Pigeonfall Vulnerability Report
Nov 09, 2023
On Wednesday October 11th, 2023, a Strangelove Engineer proactively found a high-severity vulnerability affecting our packet-forward-middleware (PFM) v7.0.0 release. The issue allows a malicious actor to halt the chain upon select forwarded IBC packets. The issue could also be triggered accidentally. This issue, dubbed Pigeonfall (SL-001PF), was discovered while improving the end-to-end testing of PFM to catch adverse events such as this.
The transfer module in ibc-go v7 (ADR-011) introduces additional escrow balance accounting. It further adds an invariant check of the expected balance within the transfer keeper key/value store compared with the actual balance of the escrow account. This escrow balance accounting was not taken into account in the v7.0.0 release of PFM.
As a result, forwarded packets that fail due to either a receive error on the destination or a packet timeout will halt the chain if the invariant is registered. This is the default behavior for all chains affected on SDK v47:
While the discovery of a security vulnerability is not a security incident, the commonality of IBC packet timeouts and failed acknowledgements pointed to a higher likelihood of an accidental halt. Due to this risk, the patching process qualified as emergency coordination and was handled accordingly.
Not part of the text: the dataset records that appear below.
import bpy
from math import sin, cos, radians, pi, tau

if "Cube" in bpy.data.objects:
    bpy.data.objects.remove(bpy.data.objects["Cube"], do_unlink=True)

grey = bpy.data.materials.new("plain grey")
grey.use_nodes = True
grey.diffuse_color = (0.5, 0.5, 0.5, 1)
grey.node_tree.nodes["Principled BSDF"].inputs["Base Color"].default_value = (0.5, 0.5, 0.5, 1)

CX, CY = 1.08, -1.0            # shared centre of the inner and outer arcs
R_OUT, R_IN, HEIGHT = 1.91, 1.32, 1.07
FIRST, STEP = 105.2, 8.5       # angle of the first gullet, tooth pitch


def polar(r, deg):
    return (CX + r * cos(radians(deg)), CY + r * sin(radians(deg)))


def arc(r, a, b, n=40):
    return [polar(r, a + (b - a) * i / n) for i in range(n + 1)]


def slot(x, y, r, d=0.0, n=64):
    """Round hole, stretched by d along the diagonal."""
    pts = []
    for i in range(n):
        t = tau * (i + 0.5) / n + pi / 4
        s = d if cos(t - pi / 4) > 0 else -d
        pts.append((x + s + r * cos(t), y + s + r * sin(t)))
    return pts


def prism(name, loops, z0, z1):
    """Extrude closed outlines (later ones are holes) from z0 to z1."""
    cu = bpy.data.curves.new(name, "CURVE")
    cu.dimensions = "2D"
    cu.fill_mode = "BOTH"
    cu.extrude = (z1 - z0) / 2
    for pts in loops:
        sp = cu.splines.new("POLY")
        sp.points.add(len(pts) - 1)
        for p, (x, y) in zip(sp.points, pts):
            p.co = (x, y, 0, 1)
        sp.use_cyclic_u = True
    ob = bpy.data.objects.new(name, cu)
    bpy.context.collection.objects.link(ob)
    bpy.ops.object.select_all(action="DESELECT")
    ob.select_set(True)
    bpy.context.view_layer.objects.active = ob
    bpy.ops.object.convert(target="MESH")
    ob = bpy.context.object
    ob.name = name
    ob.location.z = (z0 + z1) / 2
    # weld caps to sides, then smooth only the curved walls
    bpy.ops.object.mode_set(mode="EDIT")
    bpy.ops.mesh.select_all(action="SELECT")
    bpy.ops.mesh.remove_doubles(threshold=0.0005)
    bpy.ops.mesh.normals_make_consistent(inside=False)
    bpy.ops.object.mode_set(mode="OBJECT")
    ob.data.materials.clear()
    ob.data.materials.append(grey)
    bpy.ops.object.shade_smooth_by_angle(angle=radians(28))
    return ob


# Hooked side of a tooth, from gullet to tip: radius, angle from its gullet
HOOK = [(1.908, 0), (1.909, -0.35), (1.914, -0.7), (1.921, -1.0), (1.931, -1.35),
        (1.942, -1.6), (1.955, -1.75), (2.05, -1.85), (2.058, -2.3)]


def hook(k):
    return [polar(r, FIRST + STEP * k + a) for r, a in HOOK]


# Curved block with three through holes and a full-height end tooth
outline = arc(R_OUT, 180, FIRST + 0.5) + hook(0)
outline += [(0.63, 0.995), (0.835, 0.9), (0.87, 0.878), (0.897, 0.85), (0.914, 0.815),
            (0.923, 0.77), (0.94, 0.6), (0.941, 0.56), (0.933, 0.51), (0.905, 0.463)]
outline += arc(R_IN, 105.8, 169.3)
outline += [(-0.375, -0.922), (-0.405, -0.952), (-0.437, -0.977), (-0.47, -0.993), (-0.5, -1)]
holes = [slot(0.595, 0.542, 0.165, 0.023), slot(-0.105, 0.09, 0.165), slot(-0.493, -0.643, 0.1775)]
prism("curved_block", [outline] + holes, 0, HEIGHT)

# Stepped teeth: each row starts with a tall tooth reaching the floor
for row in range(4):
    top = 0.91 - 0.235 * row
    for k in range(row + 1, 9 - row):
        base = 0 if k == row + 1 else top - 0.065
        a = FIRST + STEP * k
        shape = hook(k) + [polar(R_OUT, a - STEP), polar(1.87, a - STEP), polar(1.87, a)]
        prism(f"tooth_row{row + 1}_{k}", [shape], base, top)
On Wednesday, October 11th around 2pm CDT, Reece Williams discovered panic and halting behavior when writing further end-to-end testing for PFM IBC packet timeouts and failed acknowledgements. Previously testing had been written for older versions of PFM, but it had not been ported to the latest ibc-go v7 and SDK v47 release.
Within 30 minutes the issue was identified and the v7 patch was written and tested locally. Reece disclosed the findings to Strangelove’s CTO, Andrew Gouin. They discussed the problem, scope, and mitigation strategies that should take place. Andrew brought in Jack Zampolin, Sean Beckett, and Jessy from the Amulet security team for guidance and review.
By 3:30pm a list of all chains had been compiled that use any version of Packet-Forward-Middleware. Initially we believed this affected every version of PFM (v3 to v7). After further investigation, we found the escrow accounting behavior was a new addition in ibc-go v7. The reason for this is that previous versions of the SDK did not register the crisis module properly. The IBC release documents made no mention of this in v7, so we assumed the behavior had existed for some time. Discovering the behavior was limited to v7 narrowed the list from 26 chains to 6.
Overnight, we wrote a proactive mitigation in the event a chain was halted before the patch was applied. This was tested and ready to go on Thursday, October 12th at 11am CDT, 21 hours after initial discovery.
For the patch, we wanted to keep the affected code private to limit risk. To do this, we pushed the patched commit to the cosmos/ibc-apps repo, then deleted the branch. With this approach, the code is not publicly available on GitHub but the commit remains cached for 90 days. Once all chains were patched, we re-pushed the code and it was compiled into the latest release. Only those aware of the commit could see the patch code locally.
On October 12th at 1:20pm CDT (23 hours since discovery), we distributed a single line patch command to security contacts along with the information about the vulnerability. Further connections were made via Discord, Telegram, and Slack channels to confirm that all affected parties had acknowledged the issue.
Teams began rolling out release tags for their validator sets over the coming hours. Strangelove was able to advise and answer questions teams had about the vulnerability, stepping in to assist as needed.
As of October 19th, all affected chains have successfully migrated and are no longer vulnerable to halting. We applaud the teams and validator sets for their quick reaction time and tight collaboration to keep IBC networks secure and live.
For chain developers, if you are upgrading from an older IBC version or launching your network soon, make sure you apply the latest v7 PFM patch before your update.
For Module developers, always use an end-to-end testing framework like interchaintest. If your module introduces invariance checks, make sure to add this into the upgrade release notes. Developers need to be aware of such large changes, especially for Middleware applications where funds are moved.
For Cosmos networks, please make sure to have a security@ email or social media contact to make the process of notifying easier for future events. A great spot to put critical information is in the public github README or SECURITY file.
The Strangelove team will be writing conformance tests for patch-based upgrades. These will run multiple networks on both the old and new version, and execute a simulation of every transaction against both.